The Seven Chairs Illustrated
The morning bells rang longer than usual. We all stopped in our tracks to listen to the extra bells, sifting through our memory trying to decipher the bell code rarely heard on the compound. We were called to a special assembly in the main cathedral’s nave to see the Archprior Orbilani on the alter with three chairs sitting empty upon the bema. We all knew and dreaded that one of us would be called to Have A Seatwhich would banish the seated one from the order forever. This moment, in the chapel, all a bustle and worry would be the last time we would all be together. Archprior Orbilani’s huge booming voice filled the cathedral calling us to order, and welcoming us, made clear the order of the morning, and introduced the Selection Committee again. We’ve all met the selection committee before; we’ve been under their watchful eye for months, never knowing what they were looking for. Four of us have already been called to Have A Seat, Abbess Qipiani being the first. She was our chandler and expert in ancient jet propulsion as well. Next was Abbot Rapava, he was almost finished with the 19th level, his understanding of enterprise architecture is already sorely missed. As is his beer, he was an excellent brew-master. Novice Amatuni was the third to be called. She was so young and optimistic, yet possessed an incredible depth of knowledge in boundary conditions. I’ll miss her the most, she was fun to kiss. The next guy, Stavrophore Chichua was kind of arrogant, I don’t really miss him at all but he was good at the Kronecker delta function, we all miss his input when it came to big thinking on the mathematical model of theoretical physics.
In these last moments before the call, we glanced around the room at each other, locking eyes with our friends and lovers as it may be the last time we see each other. Archprior Orbilani called forth the Master Selector who went forward to the bema with a tablet. We all froze and collectively held our breath – we are a unit, losing someone to the call is a tremendous burden on the order. She cleared her throat, read the name to herself, squinted then looked up to scan the room. She then turned to Archprior Orbilani and stated the name of the one to be called to Have A Seat, Archprior Orbilani was visibly flustered by this information. Was it possible that he too didn’t know our fate or the reach of the Selection Committee? Why was he so upset about who was called? He composed himself and without further evident emotion he called Heirodiakonissa Jaqeli to Have A Seat. All of us were shocked! Heirodiakonissa Jaqeli fought back tears to no avail, her face leaking in a way that was clearly out of her control. She composed herself as she walked up to the front of the chapel to Have A Seat. She turned to look at us before she placed herself on the fifth chair, her face visibly red, blue eyes a sharp contrast, shining out at us, she beamed into our faces with her last glances, her final goodbye, trying to find strength in our faces, simultaneously radiating a calming assurance that she accepts her calling.

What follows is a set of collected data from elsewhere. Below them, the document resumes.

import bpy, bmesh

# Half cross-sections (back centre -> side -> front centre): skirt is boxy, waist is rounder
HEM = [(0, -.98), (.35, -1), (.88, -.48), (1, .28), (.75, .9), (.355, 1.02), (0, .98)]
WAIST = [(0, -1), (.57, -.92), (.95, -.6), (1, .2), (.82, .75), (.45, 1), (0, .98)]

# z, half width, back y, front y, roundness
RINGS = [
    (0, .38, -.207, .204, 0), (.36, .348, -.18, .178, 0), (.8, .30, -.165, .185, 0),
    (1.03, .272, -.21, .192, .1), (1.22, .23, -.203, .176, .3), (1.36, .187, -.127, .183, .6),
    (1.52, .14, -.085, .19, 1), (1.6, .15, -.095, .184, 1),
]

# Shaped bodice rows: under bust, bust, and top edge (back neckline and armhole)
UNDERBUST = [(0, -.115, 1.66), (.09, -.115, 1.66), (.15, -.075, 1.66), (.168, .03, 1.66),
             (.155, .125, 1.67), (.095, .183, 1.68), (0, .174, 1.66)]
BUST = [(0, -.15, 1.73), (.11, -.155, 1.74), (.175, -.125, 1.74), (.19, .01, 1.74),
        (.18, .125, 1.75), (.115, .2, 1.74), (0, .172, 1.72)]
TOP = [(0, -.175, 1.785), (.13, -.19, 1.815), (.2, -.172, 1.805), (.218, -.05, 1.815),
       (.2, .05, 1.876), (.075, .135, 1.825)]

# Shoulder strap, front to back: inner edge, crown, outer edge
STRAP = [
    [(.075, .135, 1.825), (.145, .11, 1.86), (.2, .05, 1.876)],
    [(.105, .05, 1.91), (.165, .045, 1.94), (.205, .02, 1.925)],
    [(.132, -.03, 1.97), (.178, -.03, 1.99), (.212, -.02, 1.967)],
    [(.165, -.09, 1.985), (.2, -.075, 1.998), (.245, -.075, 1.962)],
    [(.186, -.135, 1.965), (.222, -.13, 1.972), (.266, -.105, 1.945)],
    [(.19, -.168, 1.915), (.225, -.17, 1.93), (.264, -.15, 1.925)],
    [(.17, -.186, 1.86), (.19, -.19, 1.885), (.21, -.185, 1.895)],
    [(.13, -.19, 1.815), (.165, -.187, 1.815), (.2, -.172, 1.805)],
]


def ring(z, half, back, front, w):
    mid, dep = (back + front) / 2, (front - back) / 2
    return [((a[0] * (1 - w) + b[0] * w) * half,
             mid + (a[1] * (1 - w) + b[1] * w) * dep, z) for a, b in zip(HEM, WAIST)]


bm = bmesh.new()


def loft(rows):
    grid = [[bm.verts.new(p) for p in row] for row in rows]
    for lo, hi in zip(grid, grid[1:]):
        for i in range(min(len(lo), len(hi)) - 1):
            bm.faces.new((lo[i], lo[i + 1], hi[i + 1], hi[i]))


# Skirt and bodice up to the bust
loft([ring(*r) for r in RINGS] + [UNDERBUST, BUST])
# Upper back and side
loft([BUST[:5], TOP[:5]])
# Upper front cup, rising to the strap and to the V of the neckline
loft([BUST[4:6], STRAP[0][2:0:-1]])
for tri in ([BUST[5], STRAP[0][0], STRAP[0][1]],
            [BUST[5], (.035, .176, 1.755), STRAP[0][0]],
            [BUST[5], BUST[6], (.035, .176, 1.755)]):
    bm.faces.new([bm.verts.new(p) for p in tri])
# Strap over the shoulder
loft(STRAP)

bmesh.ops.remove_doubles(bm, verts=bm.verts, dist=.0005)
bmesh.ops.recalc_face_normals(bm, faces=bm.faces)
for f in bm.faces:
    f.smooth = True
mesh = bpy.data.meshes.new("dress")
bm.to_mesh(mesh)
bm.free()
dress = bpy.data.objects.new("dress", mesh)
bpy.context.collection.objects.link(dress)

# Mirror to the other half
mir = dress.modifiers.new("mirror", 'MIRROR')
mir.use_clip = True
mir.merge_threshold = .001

No sooner than she’d set herself on the Seat did the chair easily, steadily and silently lift from the floor. She, on the chair hovered over our heads, we all followed her with our eyes as she swiftly floated out of the building and vanished.
Archprior Orbilani quietly, emptily expressed his thanks and support of the Selection Committee, then dismissed us to go about our studies and work, without Heirodiakonissa Jaqeli or Stavrophore Chichua, Novice Amatuni, Abbot Rapava or Abbess Qipiani. Who would be next? How do we restructure without them? How do we escape the notice of the Selection Committee? Today, I’m relieved it was not I who was called to Have A Seat, but it could very well be the next time.
Two chairs remain on the bema, waiting. The half hour bells rang. The cathedral emptied. We went back to work.